Johnny Cash is country music's most famous outlaw, a man who built a career around his rebellious antics on and off the stage. Cash got into a fair amount of public trouble with the law, so it's no surprise that people continue to wonder just how much of a "bad boy" the Man in Black actually was.
Did Johnny Cash get arrested and spend time in prison, or was his reputation simply the result of a carefully constructed public image?
Did Johnny Cash Go To Prison?
Cash's name is synonymous with Folsom Prison, where he recorded a live album and performed his famous single Folsom Prison Blues in front of a live audience of prison inmates and guards.
But did Cash actually spend time inside prison?

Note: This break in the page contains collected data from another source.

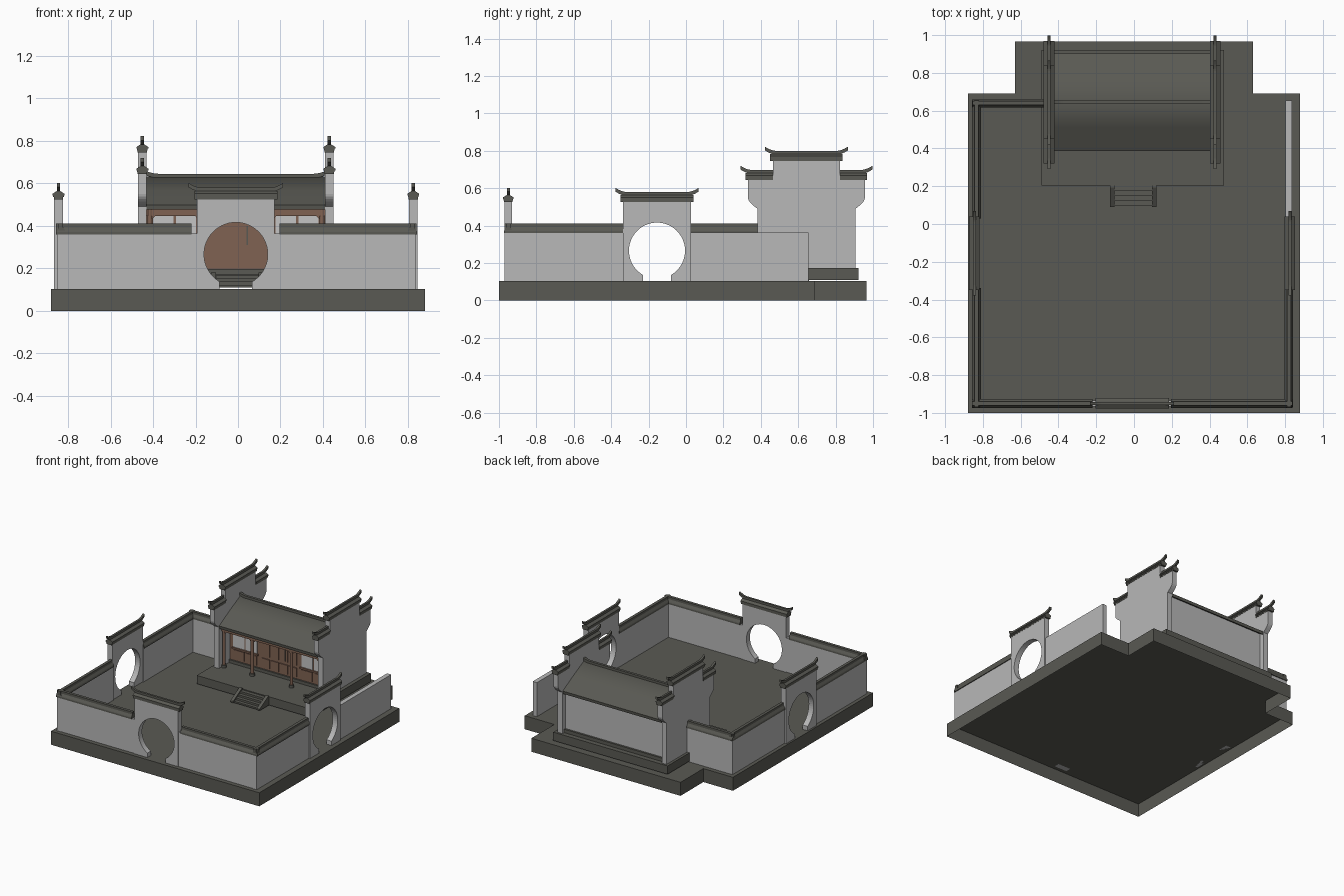
import bpy, bmesh, math
from mathutils import Vector

if "Cube" in bpy.data.objects:
    bpy.data.objects.remove(bpy.data.objects["Cube"])

def material(name, c):
    m = bpy.data.materials.new(name)
    m.diffuse_color = (*c, 1)
    m.use_nodes = True
    m.node_tree.nodes["Principled BSDF"].inputs["Base Color"].default_value = m.diffuse_color
    return m

STONE = material("dark_stone_tile", (0.101, 0.101, 0.087))
PLASTER = material("pale_plaster", (0.48, 0.48, 0.48))
WOOD = material("brown_wood", (0.215, 0.123, 0.085))
PAPER = material("window_paper", (0.56, 0.56, 0.56))
CX = -0.01  # courtyard axis

def prism(name, pts, a, b, mat, along, open_bottom=False):
    """Extrude an outline: along 'x' takes (y,z) points, 'y' takes (x,z), 'z' takes (x,y)."""
    place = {'x': lambda p, t: (t, p[0], p[1]),
             'y': lambda p, t: (p[0], t, p[1]),
             'z': lambda p, t: (p[0], p[1], t)}[along]
    bm = bmesh.new()
    f = bm.faces.new([bm.verts.new(place(p, a)) for p in pts])
    r = bmesh.ops.extrude_face_region(bm, geom=[f])
    d = Vector(place((0, 0), b - a))
    bmesh.ops.translate(bm, vec=d, verts=[v for v in r['geom'] if isinstance(v, bmesh.types.BMVert)])
    bmesh.ops.recalc_face_normals(bm, faces=bm.faces)
    if open_bottom:
        down = [f for f in bm.faces if f.normal.z < -0.9]
        bmesh.ops.delete(bm, geom=down, context='FACES_ONLY')
    me = bpy.data.meshes.new(name)
    bm.to_mesh(me)
    bm.free()
    me.materials.append(mat)
    ob = bpy.data.objects.new(name, me)
    bpy.context.collection.objects.link(ob)
    return ob

def box(name, x0, x1, y0, y1, z0, z1, mat):
    return prism(name, [(x0, y0), (x1, y0), (x1, y1), (x0, y1)], z0, z1, mat, 'z')

def mirrored(half, c=0):
    """Close a half outline (bottom to top, positive side) by mirroring about c."""
    return [(c + u, z) for u, z in half] + [(c - u, z) for u, z in reversed(half)]

def column(name, x, y, r, z0, z1, mat):
    bpy.ops.mesh.primitive_cylinder_add(vertices=16, radius=r, depth=z1 - z0,
                                        location=(x, y, (z0 + z1) / 2))
    ob = bpy.context.object
    ob.name = name
    ob.data.materials.append(mat)
    bpy.ops.object.shade_smooth_by_angle()

def low_cap(name, along, a, b, c):
    half = [(0.023, 0.36), (0.023, 0.371), (0.021, 0.376), (0.011, 0.392), (0.011, 0.41)]
    prism(name, mirrored(half, c), a, b, STONE, along)

def ridge(name, along, a, b, c, z, tip_a, tip_b, half=0.008, h=0.02, rise=0.022):
    """Ridge bar whose ends curl upwards where a tip is asked for."""
    t, n = 0.055, 6
    us = [a + t * i / n for i in range(n + 1)] + [b - t + t * i / n for i in range(n + 1)]
    def lift(u):
        d = max((a + t - u) / t if tip_a else 0, (u - b + t) / t if tip_b else 0, 0)
        return rise * d ** 1.6
    pts = [(u, z + lift(u)) for u in us] + [(u, z + h + lift(u)) for u in reversed(us)]
    prism(name, pts, c - half, c + half, STONE, 'y' if along == 'x' else 'x')

def tall_cap(name, along, a, b, c, z, tip_a=True, tip_b=True):
    half = [(0.022, z), (0.022, z + 0.01), (0.025, z + 0.01), (0.025, z + 0.018),
            (0.028, z + 0.018), (0.028, z + 0.026), (0.009, z + 0.038)]
    prism(name + "_eaves", mirrored(half, c), a, b, STONE, along)
    ridge(name + "_ridge", along, a - 0.028 * tip_a, b + 0.028 * tip_b, c, z + 0.035, tip_a, tip_b)

# stepped ground slab, hollow and open underneath
prism("ground_slab", [(-0.88, -1), (0.88, -1), (0.88, 0.69), (0.63, 0.69), (0.63, 0.966),
                      (-0.63, 0.966), (-0.63, 0.69), (-0.88, 0.69)], 0, 0.103, STONE, 'z', True)

# moon gates: wall panel with a round opening that reaches the ground
R, ZC, ZB, GW = 0.150, 0.266, 0.103, 0.183
def moon_gate(name, along, u, c):
    start = math.asin(0.076 / R)
    arc = [start + (2 * math.pi - 2 * start) * i / 48 for i in range(49)]
    pts = [(u - GW, ZB), (u - 0.076, ZB)]
    pts += [(u - R * math.sin(t), ZC - R * math.cos(t)) for t in arc]
    pts += [(u + 0.076, ZB), (u + GW, ZB), (u + GW, 0.53), (u - GW, 0.53)]
    prism(name, pts, c - 0.021, c + 0.021, PLASTER, 'y' if along == 'x' else 'x', False)
    tall_cap(name + "_cap", along, u - 0.195, u + 0.195, c, 0.525)

FY, LX, RX, SY, BY = -0.950, -0.834, 0.820, -0.155, 0.64
moon_gate("front_gate", 'x', CX, FY)
moon_gate("left_gate", 'y', SY, LX - 0.011)
moon_gate("right_gate", 'y', SY, RX + 0.005)

# courtyard walls and their tiled caps
T = 0.0165
def wall(name, x0, x1, y0, y1):
    prism(name, [(x0, y0), (x1, y0), (x1, y1), (x0, y1)], ZB, 0.363, PLASTER, 'z', True)

for side, a, b, ca, cb in (("left", LX - T, CX - GW, LX - 0.023, -0.22),
                           ("right", CX + GW, RX + T, 0.195, RX + 0.02)):
    wall("front_wall_" + side, a, b, FY - T, FY + T)
    low_cap("front_wall_cap_" + side, 'x', ca, cb, FY)
for side, x in (("left", LX), ("right", RX)):
    for part, a, b in (("front", FY - T - 0.003, SY - GW), ("back", SY + GW, 0.655)):
        wall(f"{side}_wall_{part}", x - T - 0.002, x + T, a, b)
        if (side, part) != ("right", "back"):
            low_cap(f"{side}_wall_cap_{part}", 'y', a, b, x)
wall("back_wall_left", LX, -0.46, BY - T, BY + T)
low_cap("back_wall_cap_left", 'x', LX - 0.02, -0.468, BY)

# hall platform and stairs, raised on a thin shadow gap
P, PB = 0.174, 0.110
box("platform", -0.49, 0.477, 0.203, 0.922, PB, P, STONE)
for i in range(4):
    box(f"step_{i}", -0.105, 0.098, 0.096 + i * 0.026, 0.208, PB, 0.122 + i * 0.015, STONE)
for side, x in (("left", -0.127), ("right", 0.096)):
    prism("stair_cheek_" + side, [(0.090, PB), (0.205, PB), (0.205, 0.18), (0.193, 0.18),
                                  (0.090, 0.122)], x, x + 0.024, STONE, 'x')

# stepped gable walls with curling caps
HY = 0.644
flare = [(0.262 + 0.051 * math.sin(t * math.pi / 10), 0.49 + 0.012 * t) for t in range(6)]
gable = [(0.262, P)] + flare + [(0.313, 0.645), (0.179, 0.645), (0.179, 0.75)]
for side, x in (("left", CX - 0.44), ("right", CX + 0.44)):
    n = "gable_" + side
    prism(n, mirrored(gable, HY), x - 0.02, x + 0.02, PLASTER, 'x')
    tall_cap(n + "_top", 'y', HY - 0.194, HY + 0.194, x, 0.745)
    tall_cap(n + "_front", 'y', HY - 0.325, HY - 0.179, x, 0.643, True, False)
    tall_cap(n + "_back", 'y', HY + 0.179, HY + 0.325, x, 0.643, False, True)

# hall roof, smooth across the slopes
X0, X1 = CX - 0.422, CX + 0.422
roof = [(0.0, 0.605), (0.13, 0.543), (0.255, 0.476), (0.258, 0.498), (0.13, 0.567), (0.0, 0.632)]
outline = [(HY + u, z) for u, z in roof] + [(HY - u, z) for u, z in reversed(roof[1:-1])]
hall_roof = prism("hall_roof", outline, X0, X1, STONE, 'x')
bpy.ops.object.select_all(action='DESELECT')
hall_roof.select_set(True)
bpy.context.view_layer.objects.active = hall_roof
bpy.ops.object.shade_smooth_by_angle(angle=math.radians(62))
ridge("hall_roof_ridge", 'x', X0, X1, HY, 0.625, True, True, 0.01, 0.02, 0.012)

# hall walls, facade and beam
box("hall_back_wall", X0, X1, 0.845, 0.87, P, 0.50, PLASTER)
box("back_plinth", X0, X1, 0.84, 0.885, P, 0.20, STONE)
F = 0.515
box("facade", X0, X1, F, F + 0.02, P, 0.535, WOOD)
box("facade_sill", X0, X1, F - 0.012, F + 0.01, P, 0.197, STONE)
box("front_beam", X0, X1, 0.415, 0.432, 0.447, 0.49, WOOD)
for k, x in enumerate((-0.405, -0.165, 0.165, 0.405)):
    column(f"column_{k}", CX + x, 0.424, 0.012, P, 0.50, WOOD)
    column(f"column_base_{k}", CX + x, 0.424, 0.019, P, 0.193, STONE)
    box(f"tie_beam_{k}", CX + x - 0.007, CX + x + 0.007, 0.424, F, 0.45, 0.475, WOOD)
    for s in (-1, 1):  # small brackets under the beam
        if abs(x + s * 0.03) < 0.42:
            prism(f"bracket_{k}_{s}", [(CX + x, 0.45), (CX + x + s * 0.03, 0.45), (CX + x, 0.42)],
                  0.419, 0.429, WOOD, 'y')

# windows in the side bays, door leaves in the middle bay
for s in (-1, 1):
    for j in range(2):
        x = CX + s * (0.235 + j * 0.107)
        n = f"window_{s}_{j}"
        box(n, x - 0.048, x + 0.048, F - 0.004, F, 0.30, 0.445, PAPER)
        box(n + "_lower_panel", x - 0.045, x + 0.045, F - 0.006, F, 0.21, 0.28, WOOD)
    box(f"window_sill_{s}", CX + s * 0.288 - 0.11, CX + s * 0.288 + 0.11, F - 0.012, F,
        0.286, 0.298, WOOD)
for j in range(4):
    x = CX - 0.114 + j * 0.076
    for part, z0, z1 in (("lower", 0.21, 0.28), ("upper", 0.30, 0.44)):
        box(f"door_{j}_{part}", x - 0.033, x + 0.033, F - 0.007, F, z0, z1, WOOD)
box("door_handle", 0.041, 0.046, F - 0.012, F, 0.31, 0.40, STONE)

Was Johnny Cash Ever Arrested?
Johnny Cash had a history of clashing with law enforcement. He was arrested seven times for various charges, most of which involved intoxication, drugs, or actions taken while under the influence.
His arrest record includes
- Trespassing onto private property to pick flowers (Cash was under the influence)
- Smuggling prescription drugs in his guitar case from Mexico
- Public drunkenness
- Reckless driving
- Drug possession
Despite his run-ins with the law, Johnny Cash never spent more than a single night in local jails.
He was never issued a prison sentence.
Johnny Cash: a Country Rebel Finds a Cause
Cash's numerous arrests, addictions, and marital infidelities were well-known and contributed to his reputation as a rebel and country music outlaw.
After being discovered by Sam Phillips' Sun Records in 1955, Cash rocketed into fame and fortune.
Unfortunately, Cash's fame came with a price. His hard-partying lifestyle and addiction to drugs and alcohol cost Cash his first marriage and negatively affected his career. In 1965, Cash missed an entire 10-day tour, recalled his former manager, Saul Holiff. Shows were routinely canceled in the wake of his arrests.
Johnny Cash continued to fight his battles with addiction for years with the support of his second wife, June Carter Cash.
But Cash's story is ultimately one that ends in redemption, not rebelliousness.
Cash overcame his addictions and eased his hard-partying ways.
With June by his side, Johnny Cash returned to his faith and embarked on a remarkable redemption story. In 1968, Cash recorded Live at Folsom Prison. The album was a success and is credited for reviving Cash's career. That same year, the Johnny Cash Show debuted on TV, and he went on to have continued success in TV, film, and music until his death in 2003.
Johnny Cash's Fight for Prison Reform
Cash may have never spent time in prison for his crimes, but his time spent performing and talking to inmates inspired him to become a champion for prison reform.
He became an outspoken activist for prison reform, spoke to Congress and six different sitting presidents about the issue, donated his own dollars to build a prison chapel, and helped an inmate get early release and a signed record deal.
Johnny Cash's music and public persona spoke of rebellion, hopelessness, and darkness, but also about redemption, hope, and love. And these two sides to Cash—the rebellious Man in Black, arrested, addicted, and unpredictable, and the redeemed Man of God who fought his way out of the dark—connected him to the inmates he performed for.
Cash used his music to reveal the humanity of the men behind bars and his position of influence to fight for better conditions for them.
Johnny Cash may never have served hard time in prison for his crimes, but he spent plenty of time in prison trying to make life a little better for the men living out their own stories of redemption.